It was then that I realized the noise had come from me as my foot had accidentally kicked the metal trash can I still stood in front of. I had always subconsciously shaken my feet when I became nervous and at that moment I hated the ridiculous habit more than ever.
There was a moment before everything become blurred and crazy that I simply stared at the man in shock, paralyzed. But as soon as his facial features switched to ones of anger I realized I had to snap out of it and escape. So I ran.
I ran. Faster than I had ever run in my 21 years of life. The noise from the rain became blurred to my ears and all I could hear was my heavy breathing and my pounding heart. It didn’t even feel like I was truly running. I was just floating across the alleyway as fast as I could, to get away. Behind me, I heard loud, thunderous footsteps and in my mind, I begged my body to move faster. At a sharp turn, I managed to find a wall to hide behind and decided my best option at the moment would be to hide. I would never be able to outrun this man.
As I stood behind the brick wall, my lungs cried for me to take deeper breaths as my body was not at all fit for such intense physical strain, but as the heavy footsteps sounded closer I suppressed their pleadings and took quick, shallow breaths. I heard the man had slow down as he realized my quick disappearance was impossible and walked leisurely to find my hiding place. Confidently, as if he had already found me. I shut my eyes so hard it hurt and placed a hand across my mouth as if this would suddenly take me out of this situation and back home to the comfort of my house and family. But seconds passed and nothing had happened. I still stood there in the middle of a dingy alley, shaking from fear.
I realized the footsteps had gone quiet and all that could be heard was the noisy downpour of the rain that continued to fall. This made me think I was safe from the unknown man, so I stupidly decided to slowly open my eyes. And this terrifying new image that ingrained itself into my brain at this moment would follow me forever.
The man was standing a few feet from me, a demonic smirk on his face as he studied me. Nothing happened. I stood there, frozen with fear, waiting for him to make his move. Either grab me and place me in the trunk of that car with the dead body or take out a weapon and kill me dead right then and there. But he did neither of this things.
He simply stared at my face, hard, as if trying to etch it into his own brain forever like how his face was now in mine. Then he ran back the way we came from. And I let out a sob that wracked through my entire body, letting all of the air that had been forcefully kept inside, out.
Back then I hadn’t realized what the man was doing.
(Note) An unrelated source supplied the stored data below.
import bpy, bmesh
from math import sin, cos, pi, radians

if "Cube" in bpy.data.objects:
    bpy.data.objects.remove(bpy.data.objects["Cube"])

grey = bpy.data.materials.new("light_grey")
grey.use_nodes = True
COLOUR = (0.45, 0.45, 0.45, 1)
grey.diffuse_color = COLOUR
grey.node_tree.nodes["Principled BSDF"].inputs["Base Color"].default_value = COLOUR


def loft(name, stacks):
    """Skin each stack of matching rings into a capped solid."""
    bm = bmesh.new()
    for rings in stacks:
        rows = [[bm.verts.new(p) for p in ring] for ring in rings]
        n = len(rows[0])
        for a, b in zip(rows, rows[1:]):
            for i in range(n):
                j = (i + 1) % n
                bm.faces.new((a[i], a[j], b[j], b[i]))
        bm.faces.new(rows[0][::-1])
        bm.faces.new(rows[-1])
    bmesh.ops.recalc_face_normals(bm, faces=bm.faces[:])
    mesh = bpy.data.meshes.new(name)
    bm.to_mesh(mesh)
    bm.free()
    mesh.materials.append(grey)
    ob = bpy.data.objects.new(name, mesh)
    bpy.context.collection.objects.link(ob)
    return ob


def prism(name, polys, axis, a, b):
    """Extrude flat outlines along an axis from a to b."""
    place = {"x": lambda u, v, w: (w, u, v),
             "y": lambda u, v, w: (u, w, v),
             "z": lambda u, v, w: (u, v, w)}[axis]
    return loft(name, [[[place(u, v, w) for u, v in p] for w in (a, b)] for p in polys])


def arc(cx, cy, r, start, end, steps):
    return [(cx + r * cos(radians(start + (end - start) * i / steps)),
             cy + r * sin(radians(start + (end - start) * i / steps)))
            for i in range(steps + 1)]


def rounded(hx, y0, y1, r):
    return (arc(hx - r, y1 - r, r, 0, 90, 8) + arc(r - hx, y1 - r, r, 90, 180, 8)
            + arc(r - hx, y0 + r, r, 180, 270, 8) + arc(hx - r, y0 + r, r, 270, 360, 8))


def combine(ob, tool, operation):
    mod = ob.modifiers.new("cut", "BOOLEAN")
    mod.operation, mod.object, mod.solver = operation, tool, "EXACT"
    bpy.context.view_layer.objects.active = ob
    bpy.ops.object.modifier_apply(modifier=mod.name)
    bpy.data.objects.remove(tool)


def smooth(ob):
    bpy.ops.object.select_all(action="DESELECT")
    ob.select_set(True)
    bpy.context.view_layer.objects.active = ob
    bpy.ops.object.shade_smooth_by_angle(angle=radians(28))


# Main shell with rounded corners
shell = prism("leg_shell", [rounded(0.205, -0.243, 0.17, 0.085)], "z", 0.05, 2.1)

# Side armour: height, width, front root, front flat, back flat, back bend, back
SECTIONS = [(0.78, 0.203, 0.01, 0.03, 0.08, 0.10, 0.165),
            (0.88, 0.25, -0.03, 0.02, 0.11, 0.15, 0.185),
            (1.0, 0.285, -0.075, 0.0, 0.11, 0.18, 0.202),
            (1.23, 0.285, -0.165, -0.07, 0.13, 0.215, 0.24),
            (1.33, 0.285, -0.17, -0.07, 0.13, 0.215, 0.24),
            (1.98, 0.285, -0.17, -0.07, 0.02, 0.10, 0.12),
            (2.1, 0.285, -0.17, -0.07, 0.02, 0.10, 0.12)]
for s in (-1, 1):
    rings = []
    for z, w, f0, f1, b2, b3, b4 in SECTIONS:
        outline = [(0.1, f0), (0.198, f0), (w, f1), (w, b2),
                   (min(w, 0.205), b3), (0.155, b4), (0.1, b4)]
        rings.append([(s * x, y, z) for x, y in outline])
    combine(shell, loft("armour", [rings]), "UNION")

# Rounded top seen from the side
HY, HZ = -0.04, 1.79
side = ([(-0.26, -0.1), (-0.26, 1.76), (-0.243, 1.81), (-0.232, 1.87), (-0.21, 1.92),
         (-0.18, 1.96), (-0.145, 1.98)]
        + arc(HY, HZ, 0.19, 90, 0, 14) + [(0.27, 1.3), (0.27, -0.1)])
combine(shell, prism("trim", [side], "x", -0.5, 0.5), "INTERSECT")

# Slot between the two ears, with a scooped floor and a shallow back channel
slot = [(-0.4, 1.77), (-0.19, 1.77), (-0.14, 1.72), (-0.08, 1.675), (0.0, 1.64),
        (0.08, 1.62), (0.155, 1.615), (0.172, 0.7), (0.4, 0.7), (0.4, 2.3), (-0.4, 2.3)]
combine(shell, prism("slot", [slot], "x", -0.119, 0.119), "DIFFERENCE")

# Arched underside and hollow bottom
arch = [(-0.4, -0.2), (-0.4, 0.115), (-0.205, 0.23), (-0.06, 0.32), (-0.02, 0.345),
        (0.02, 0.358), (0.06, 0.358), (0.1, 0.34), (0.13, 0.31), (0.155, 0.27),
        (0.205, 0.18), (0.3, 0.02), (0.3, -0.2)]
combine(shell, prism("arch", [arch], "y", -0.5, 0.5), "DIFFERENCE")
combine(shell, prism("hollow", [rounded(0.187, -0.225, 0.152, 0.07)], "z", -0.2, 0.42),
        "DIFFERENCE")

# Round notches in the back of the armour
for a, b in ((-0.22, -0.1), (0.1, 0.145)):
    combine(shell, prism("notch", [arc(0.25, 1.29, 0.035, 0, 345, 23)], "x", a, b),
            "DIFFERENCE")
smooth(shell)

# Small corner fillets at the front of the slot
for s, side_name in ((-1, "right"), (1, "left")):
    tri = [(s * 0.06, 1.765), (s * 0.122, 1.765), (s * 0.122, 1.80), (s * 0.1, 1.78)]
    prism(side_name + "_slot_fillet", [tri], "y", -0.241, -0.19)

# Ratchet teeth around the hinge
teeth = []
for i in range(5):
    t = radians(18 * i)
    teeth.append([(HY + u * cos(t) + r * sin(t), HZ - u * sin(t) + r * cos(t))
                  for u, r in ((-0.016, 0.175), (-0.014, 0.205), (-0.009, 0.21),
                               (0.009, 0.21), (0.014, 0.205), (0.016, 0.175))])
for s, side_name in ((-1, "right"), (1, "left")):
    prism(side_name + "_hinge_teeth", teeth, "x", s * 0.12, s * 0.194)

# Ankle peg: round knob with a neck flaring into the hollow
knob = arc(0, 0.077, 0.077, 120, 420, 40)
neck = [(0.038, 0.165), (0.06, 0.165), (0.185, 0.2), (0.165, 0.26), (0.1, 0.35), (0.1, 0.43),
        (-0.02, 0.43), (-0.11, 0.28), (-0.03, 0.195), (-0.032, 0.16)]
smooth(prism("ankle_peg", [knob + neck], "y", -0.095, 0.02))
But this event was the single most defining in my life as that is how I became one of the children in hiding. Hiding from who, you ask?
The Boss of Manhattan.